(Records begins)

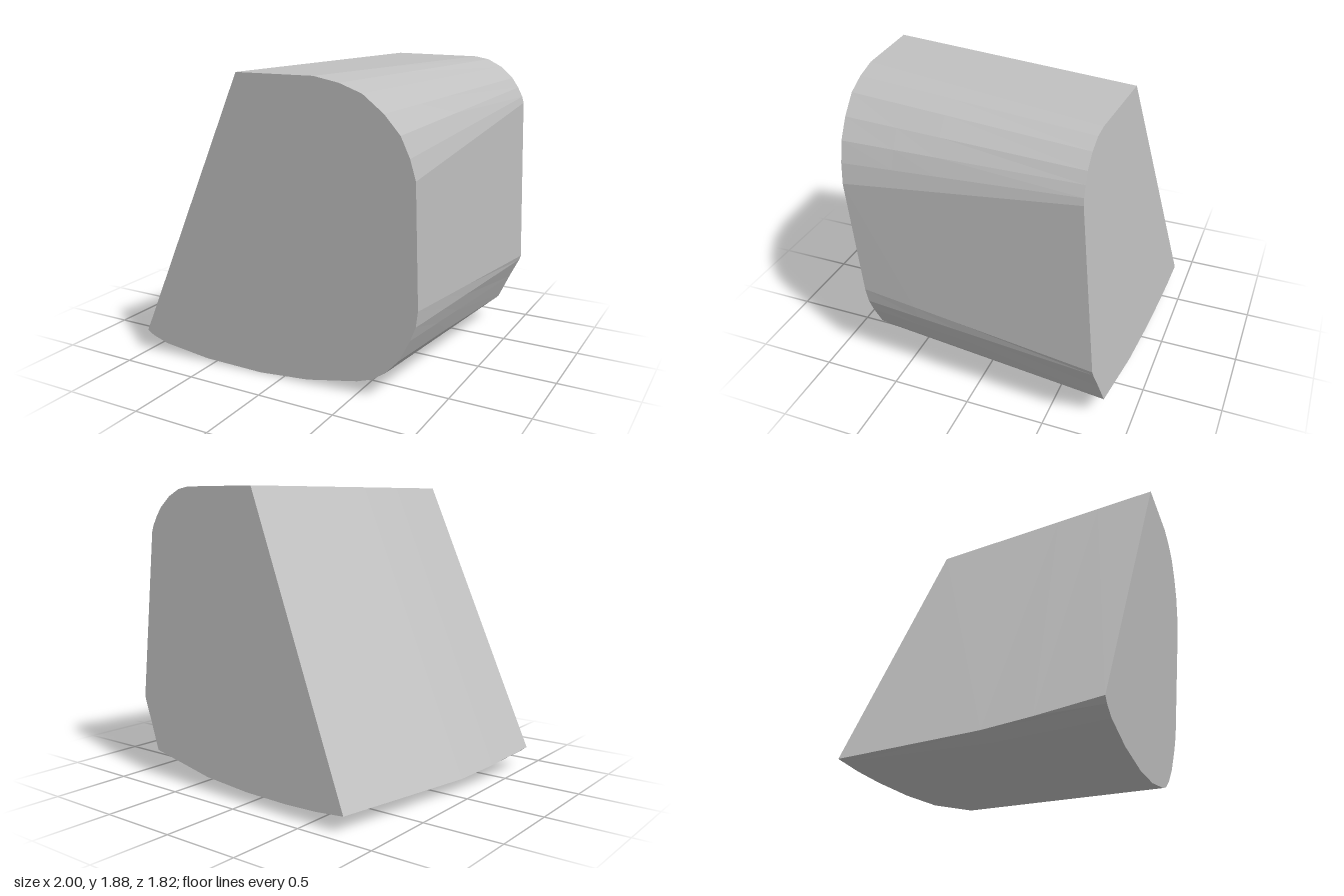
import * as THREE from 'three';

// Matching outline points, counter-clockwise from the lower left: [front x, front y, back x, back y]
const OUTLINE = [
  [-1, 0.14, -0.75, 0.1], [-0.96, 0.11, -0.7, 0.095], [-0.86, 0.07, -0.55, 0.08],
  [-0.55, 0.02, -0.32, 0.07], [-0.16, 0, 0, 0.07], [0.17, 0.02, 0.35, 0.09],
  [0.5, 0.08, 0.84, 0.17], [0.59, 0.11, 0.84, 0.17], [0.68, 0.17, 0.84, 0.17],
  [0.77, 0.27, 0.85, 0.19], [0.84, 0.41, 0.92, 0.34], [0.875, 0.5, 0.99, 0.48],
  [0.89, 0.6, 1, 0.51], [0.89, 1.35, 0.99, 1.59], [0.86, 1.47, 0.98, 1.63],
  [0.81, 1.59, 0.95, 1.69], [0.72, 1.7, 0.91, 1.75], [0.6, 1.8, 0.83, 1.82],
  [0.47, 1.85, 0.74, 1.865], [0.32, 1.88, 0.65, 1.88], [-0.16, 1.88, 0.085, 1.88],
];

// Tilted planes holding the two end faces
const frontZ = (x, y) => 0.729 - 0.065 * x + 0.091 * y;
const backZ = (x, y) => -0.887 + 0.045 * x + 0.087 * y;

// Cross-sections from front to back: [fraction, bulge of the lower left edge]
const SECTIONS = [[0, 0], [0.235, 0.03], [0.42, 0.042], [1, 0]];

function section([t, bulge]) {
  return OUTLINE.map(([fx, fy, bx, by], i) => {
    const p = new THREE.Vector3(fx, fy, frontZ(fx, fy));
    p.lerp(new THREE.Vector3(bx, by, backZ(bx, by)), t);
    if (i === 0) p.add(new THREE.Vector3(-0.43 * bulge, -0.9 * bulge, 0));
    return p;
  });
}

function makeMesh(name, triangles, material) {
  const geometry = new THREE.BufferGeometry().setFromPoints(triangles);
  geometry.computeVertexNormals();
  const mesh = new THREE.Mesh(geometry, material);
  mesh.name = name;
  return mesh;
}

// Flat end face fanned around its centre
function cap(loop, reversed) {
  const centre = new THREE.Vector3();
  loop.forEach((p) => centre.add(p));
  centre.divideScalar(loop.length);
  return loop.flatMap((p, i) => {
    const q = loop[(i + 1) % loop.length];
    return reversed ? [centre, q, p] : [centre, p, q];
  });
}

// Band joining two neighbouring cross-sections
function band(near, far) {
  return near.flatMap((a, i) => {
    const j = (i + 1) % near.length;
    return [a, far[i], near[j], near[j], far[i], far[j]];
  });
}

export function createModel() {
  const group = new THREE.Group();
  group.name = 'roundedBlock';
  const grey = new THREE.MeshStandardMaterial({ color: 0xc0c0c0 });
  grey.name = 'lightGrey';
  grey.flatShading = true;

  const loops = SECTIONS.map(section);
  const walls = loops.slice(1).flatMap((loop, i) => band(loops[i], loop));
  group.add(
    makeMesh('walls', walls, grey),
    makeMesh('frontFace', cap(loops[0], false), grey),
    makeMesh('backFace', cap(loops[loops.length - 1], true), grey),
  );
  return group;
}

(Records ends)

What the task requires:
Every line from the top of the entries through the line that holds "centre.divideScalar(loop.length);" is to be quoted exactly, please, and nothing else; omit the pictures.

Completed exercise:
import * as THREE from 'three';

// Matching outline points, counter-clockwise from the lower left: [front x, front y, back x, back y]
const OUTLINE = [
  [-1, 0.14, -0.75, 0.1], [-0.96, 0.11, -0.7, 0.095], [-0.86, 0.07, -0.55, 0.08],
  [-0.55, 0.02, -0.32, 0.07], [-0.16, 0, 0, 0.07], [0.17, 0.02, 0.35, 0.09],
  [0.5, 0.08, 0.84, 0.17], [0.59, 0.11, 0.84, 0.17], [0.68, 0.17, 0.84, 0.17],
  [0.77, 0.27, 0.85, 0.19], [0.84, 0.41, 0.92, 0.34], [0.875, 0.5, 0.99, 0.48],
  [0.89, 0.6, 1, 0.51], [0.89, 1.35, 0.99, 1.59], [0.86, 1.47, 0.98, 1.63],
  [0.81, 1.59, 0.95, 1.69], [0.72, 1.7, 0.91, 1.75], [0.6, 1.8, 0.83, 1.82],
  [0.47, 1.85, 0.74, 1.865], [0.32, 1.88, 0.65, 1.88], [-0.16, 1.88, 0.085, 1.88],
];

// Tilted planes holding the two end faces
const frontZ = (x, y) => 0.729 - 0.065 * x + 0.091 * y;
const backZ = (x, y) => -0.887 + 0.045 * x + 0.087 * y;

// Cross-sections from front to back: [fraction, bulge of the lower left edge]
const SECTIONS = [[0, 0], [0.235, 0.03], [0.42, 0.042], [1, 0]];

function section([t, bulge]) {
  return OUTLINE.map(([fx, fy, bx, by], i) => {
    const p = new THREE.Vector3(fx, fy, frontZ(fx, fy));
    p.lerp(new THREE.Vector3(bx, by, backZ(bx, by)), t);
    if (i === 0) p.add(new THREE.Vector3(-0.43 * bulge, -0.9 * bulge, 0));
    return p;
  });
}

function makeMesh(name, triangles, material) {
  const geometry = new THREE.BufferGeometry().setFromPoints(triangles);
  geometry.computeVertexNormals();
  const mesh = new THREE.Mesh(geometry, material);
  mesh.name = name;
  return mesh;
}

// Flat end face fanned around its centre
function cap(loop, reversed) {
  const centre = new THREE.Vector3();
  loop.forEach((p) => centre.add(p));
  centre.divideScalar(loop.length);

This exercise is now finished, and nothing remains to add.